_WORK ORDER_.
Pick out the lines below with "silver" and list them.

^^^^^^^^^^^^^^^^

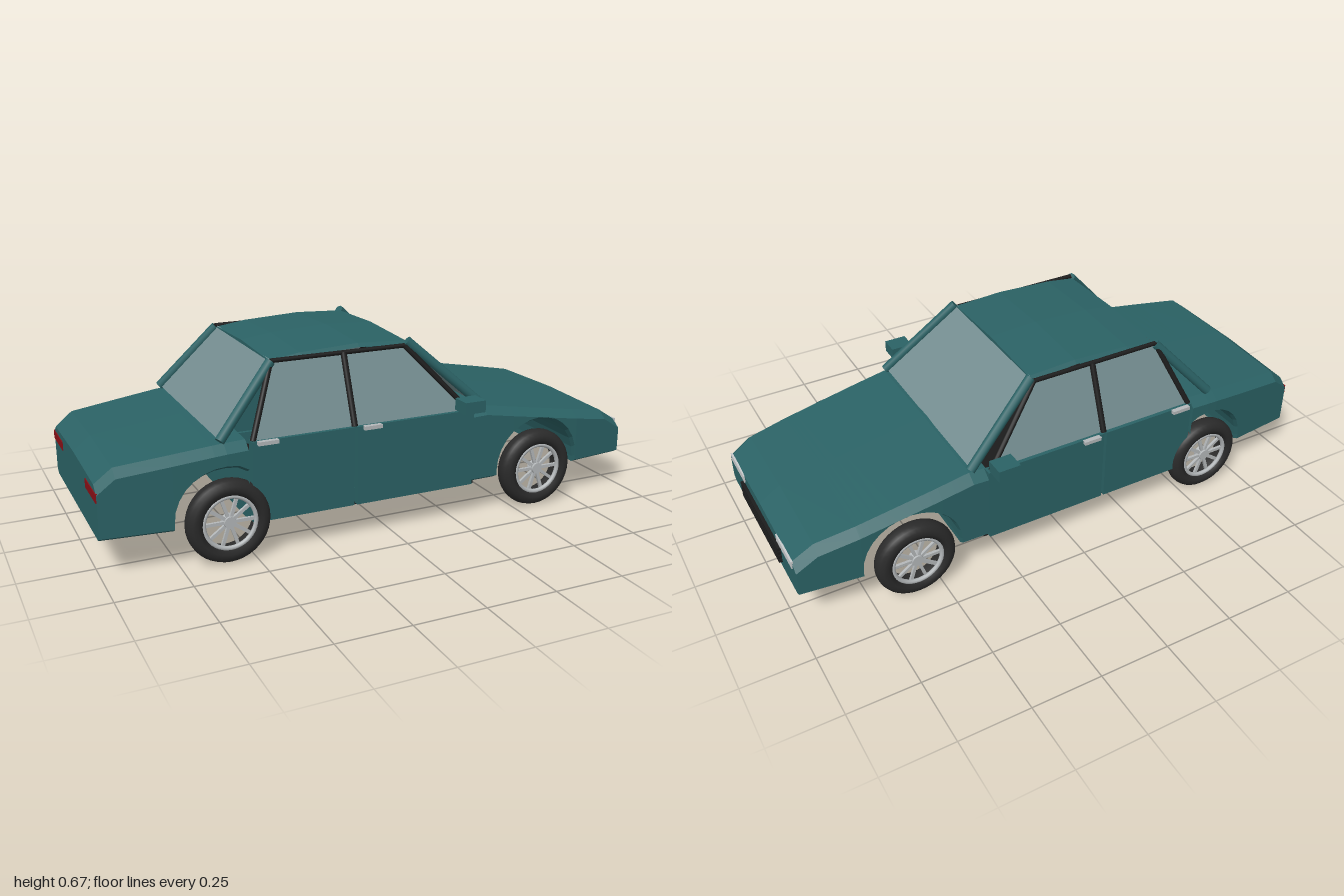
import * as THREE from 'three';

const mat = (name, color) => Object.assign(new THREE.MeshStandardMaterial({ color }), { name });

export function createModel() {
  const car = new THREE.Group();
  car.name = 'sedan';
  const paint = mat('teal paint', 0x2b6265);
  const glass = mat('window glass', 0x758e91);
  glass.side = THREE.DoubleSide;
  const black = mat('black trim', 0x1c1c1c);
  const rubber = mat('tyre rubber', 0x2a2a2a);
  const silver = mat('silver', 0xb4b8ba);
  const lamp = mat('headlight', 0xc8cbcc);
  const red = mat('tail light red', 0x8a1016);

  const add = (name, geo, m, parent = car) => {
    const mesh = new THREE.Mesh(geo, m);
    mesh.name = name;
    parent.add(mesh);
    return mesh;
  };
  // box given by its min and max on each axis
  const box = (name, m, x0, x1, y0, y1, z0, z1) => {
    const mesh = add(name, new THREE.BoxGeometry(x1 - x0, y1 - y0, z1 - z0), m);
    mesh.position.set((x0 + x1) / 2, (y0 + y1) / 2, (z0 + z1) / 2);
    return mesh;
  };
  // round bar between two points
  const bar = (name, m, r, a, b) => {
    const A = new THREE.Vector3(...a), B = new THREE.Vector3(...b);
    const d = B.clone().sub(A);
    const mesh = add(name, new THREE.CylinderGeometry(r, r, d.length(), 12), m);
    mesh.position.copy(A).add(B).multiplyScalar(0.5);
    mesh.quaternion.setFromUnitVectors(new THREE.Vector3(0, 1, 0), d.normalize());
    return mesh;
  };
  // flat-shaded closed loft; each ring lists [x, y, z], rings run towards +x
  const loft = (rings) => {
    const pos = [], n = rings[0].length;
    const tri = (...p) => p.forEach((q) => pos.push(...q));
    for (let i = 0; i < rings.length - 1; i++) {
      for (let j = 0; j < n; j++) {
        const k = (j + 1) % n, R = rings[i], S = rings[i + 1];
        tri(R[j], R[k], S[k]);
        tri(R[j], S[k], S[j]);
      }
    }
    const first = rings[0], last = rings[rings.length - 1];
    for (let j = 1; j < n - 1; j++) {
      tri(first[0], first[j + 1], first[j]);
      tri(last[0], last[j], last[j + 1]);
    }
    const g = new THREE.BufferGeometry();
    g.setAttribute('position', new THREE.Float32BufferAttribute(pos, 3));
    g.computeVertexNormals();
    return g;
  };
  // straight-line lookup in a list of [x, value]
  const lerpList = (list, x) => {
    for (let i = 1; i < list.length; i++) {
      const [xa, a] = list[i - 1], [xb, b] = list[i];
      if (x <= xb) return a + ((b - a) * (x - xa)) / (xb - xa);
    }
    return list[list.length - 1][1];
  };

  // body ends: bevelled sections with an open wheel arch
  const bodyEnd = (name, tops, widths, x0, x1, arch0, arch1) => {
    const stations = tops.map(([x]) => [x, 0.13]).filter(([x]) => x <= arch0 || x >= arch1);
    stations.push([arch0, 0.13]);
    const centre = arch0 < 0 ? -0.59 : 0.595, r = 0.176;
    const steps = 14;
    for (let i = 0; i <= steps; i++) {
      const a = Math.PI * (1 - i / steps);
      const x = centre + r * Math.cos(a);
      if (x <= arch1) stations.push([x, 0.15 + 0.172 * Math.sin(a)]);
    }
    if (arch1 < x1) stations.push([arch1, 0.13]);
    else stations.push([x1, 0.3]);
    const sorted = stations.map((s, i) => [...s, i]).sort((p, q) =>
      p[0] - q[0] || (p[0] < centre ? p[1] - q[1] : q[1] - p[1]));
    const rings = sorted.map(([x, b]) => {
      const t = lerpList(tops, x), w = lerpList(widths, x);
      const half = [[w - 0.02, b], [w, b + 0.012], [w, t - 0.035], [w - 0.035, t - 0.008]];
      return [
        ...half.map(([z, y]) => [x, y, -z]), [x, t, 0],
        ...half.reverse().map(([z, y]) => [x, y, z]),
      ];
    });
    add(name, loft(rings), paint);
  };
  bodyEnd('frontBody',
    [[0.31, 0.408], [0.37, 0.41], [0.91, 0.313], [0.985, 0.265]],
    [[0.31, 0.387], [0.5, 0.384], [0.77, 0.373], [0.985, 0.35]], 0.31, 0.985, 0.419, 0.771);
  bodyEnd('rearBody',
    [[-1, 0.322], [-0.94, 0.37], [-0.6, 0.408], [-0.518, 0.412]],
    [[-1, 0.345], [-0.77, 0.37], [-0.6, 0.386], [-0.518, 0.387]], -1, -0.518, -0.766, -0.518);

  // floor
  box('floor', black, -0.47, 0.33, 0.12, 0.132, -0.37, 0.37);

  // roof
  const roofTop = [[-0.4, 0.641], [-0.29, 0.656], [-0.08, 0.666], [0.1, 0.657]];
  add('roof', loft(roofTop.map(([x, t]) => [
    [x, t - 0.022, -0.28], [x, t - 0.01, -0.268], [x, t, 0], [x, t - 0.01, 0.268], [x, t - 0.022, 0.28],
  ])), paint);

  // panes from four corners
  const pane = (name, a, b, c, d) => {
    const g = new THREE.BufferGeometry();
    g.setAttribute('position', new THREE.Float32BufferAttribute([a, b, c, a, c, d].flat(), 3));
    g.computeVertexNormals();
    add(name, g, glass);
  };
  pane('windshield', [0.36, 0.408, 0.335], [0.36, 0.408, -0.335], [0.095, 0.648, -0.27], [0.095, 0.648, 0.27]);
  pane('rearWindow', [-0.6, 0.407, -0.335], [-0.6, 0.407, 0.335], [-0.395, 0.634, 0.27], [-0.395, 0.634, -0.27]);

  for (const s of [1, -1]) {
    const side = s > 0 ? 'right' : 'left'; // relative to the driving direction, +x
    const zBox = (name, m, x0, x1, y0, y1, z0, z1) =>
      box(name, m, x0, x1, y0, y1, Math.min(s * z0, s * z1), Math.max(s * z0, s * z1));

    // doors, sill, handles and mirror
    zBox(side + 'RearDoor', paint, -0.507, -0.146, 0.125, 0.402, 0.355, 0.387);
    zBox(side + 'FrontDoor', paint, -0.136, 0.315, 0.125, 0.402, 0.355, 0.387);
    zBox(side + 'Sill', paint, -0.45, 0.31, 0.125, 0.18, 0.34, 0.37);
    zBox(side + 'RearHandle', silver, -0.49, -0.42, 0.391, 0.404, 0.385, 0.402);
    zBox(side + 'FrontHandle', silver, -0.115, -0.05, 0.391, 0.404, 0.385, 0.402);
    zBox(side + 'Mirror', paint, 0.235, 0.315, 0.414, 0.456, 0.39, 0.459);
    zBox(side + 'MirrorStalk', paint, 0.265, 0.285, 0.395, 0.42, 0.37, 0.4);

    // side glass with dark frames
    const low = (x) => [x, 0.4, s * 0.374], high = (x) => [x, 0.633, s * 0.283];
    pane(side + 'SideGlass', low(-0.5), low(0.3), high(0.09), high(-0.4));
    bar(side + 'RearFrame', black, 0.01, low(-0.5), high(-0.4));
    bar(side + 'MiddlePillar', black, 0.011, low(-0.14), high(-0.14));
    bar(side + 'FrontFrame', black, 0.01, low(0.3), high(0.09));
    bar(side + 'TopFrame', black, 0.008, high(-0.4), high(0.09));

    // painted pillars
    bar(side + 'FrontPillar', paint, 0.017, [0.365, 0.408, s * 0.35], [0.1, 0.648, s * 0.28]);
    bar(side + 'RearPillar', paint, 0.017, [-0.603, 0.408, s * 0.35], [-0.4, 0.63, s * 0.28]);

    // lamps
    zBox(side + 'Headlight', lamp, 0.982, 0.989, 0.233, 0.261, 0.17, 0.322);
    zBox(side + 'TailLight', red, -1.003, -0.996, 0.262, 0.293, 0.19, 0.343);
  }

  // grille slats
  for (let i = 0; i < 4; i++) {
    box('grilleSlat', black, 0.98, 0.997, 0.16 + i * 0.017, 0.171 + i * 0.017, -0.198, 0.198);
  }

  // wheels: rounded tyre, rim ring, hub and ten spokes
  const tyreProfile = [
    [0.094, -0.028], [0.11, -0.035], [0.126, -0.033], [0.138, -0.022], [0.143, -0.008],
    [0.143, 0.008], [0.138, 0.022], [0.126, 0.033], [0.11, 0.035], [0.094, 0.028], [0.094, -0.028],
  ].map(([x, y]) => new THREE.Vector2(x, y));
  const tyreGeo = new THREE.LatheGeometry(tyreProfile, 40).rotateX(Math.PI / 2);
  const rimGeo = new THREE.TorusGeometry(0.089, 0.008, 8, 40);
  const hubGeo = new THREE.CylinderGeometry(0.02, 0.024, 0.03, 20).rotateX(Math.PI / 2);
  const spokeGeo = new THREE.BoxGeometry(0.075, 0.011, 0.01).translate(0.05, 0, 0);
  for (const x of [-0.59, 0.588]) {
    for (const s of [1, -1]) {
      const wheel = new THREE.Group();
      wheel.name = (x > 0 ? 'front' : 'rear') + 'Wheel';
      wheel.position.set(x, 0.144, s * 0.369);
      if (s < 0) wheel.rotation.y = Math.PI;
      car.add(wheel);
      add('tyre', tyreGeo, rubber, wheel);
      add('rim', rimGeo, silver, wheel).position.z = 0.022;
      add('hub', hubGeo, silver, wheel).position.z = 0.012;
      for (let i = 0; i < 10; i++) {
        const spoke = add('spoke', spokeGeo, silver, wheel);
        spoke.rotation.z = (i * Math.PI) / 5;
        spoke.position.z = 0.016;
      }
    }
  }
  return car;
}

^^^^^^^^^^^^^^^^

_RESPONSE TO THE EXERCISE_.
  const silver = mat('silver', 0xb4b8ba);
    zBox(side + 'RearHandle', silver, -0.49, -0.42, 0.391, 0.404, 0.385, 0.402);
    zBox(side + 'FrontHandle', silver, -0.115, -0.05, 0.391, 0.404, 0.385, 0.402);
      add('rim', rimGeo, silver, wheel).position.z = 0.022;
      add('hub', hubGeo, silver, wheel).position.z = 0.012;
        const spoke = add('spoke', spokeGeo, silver, wheel);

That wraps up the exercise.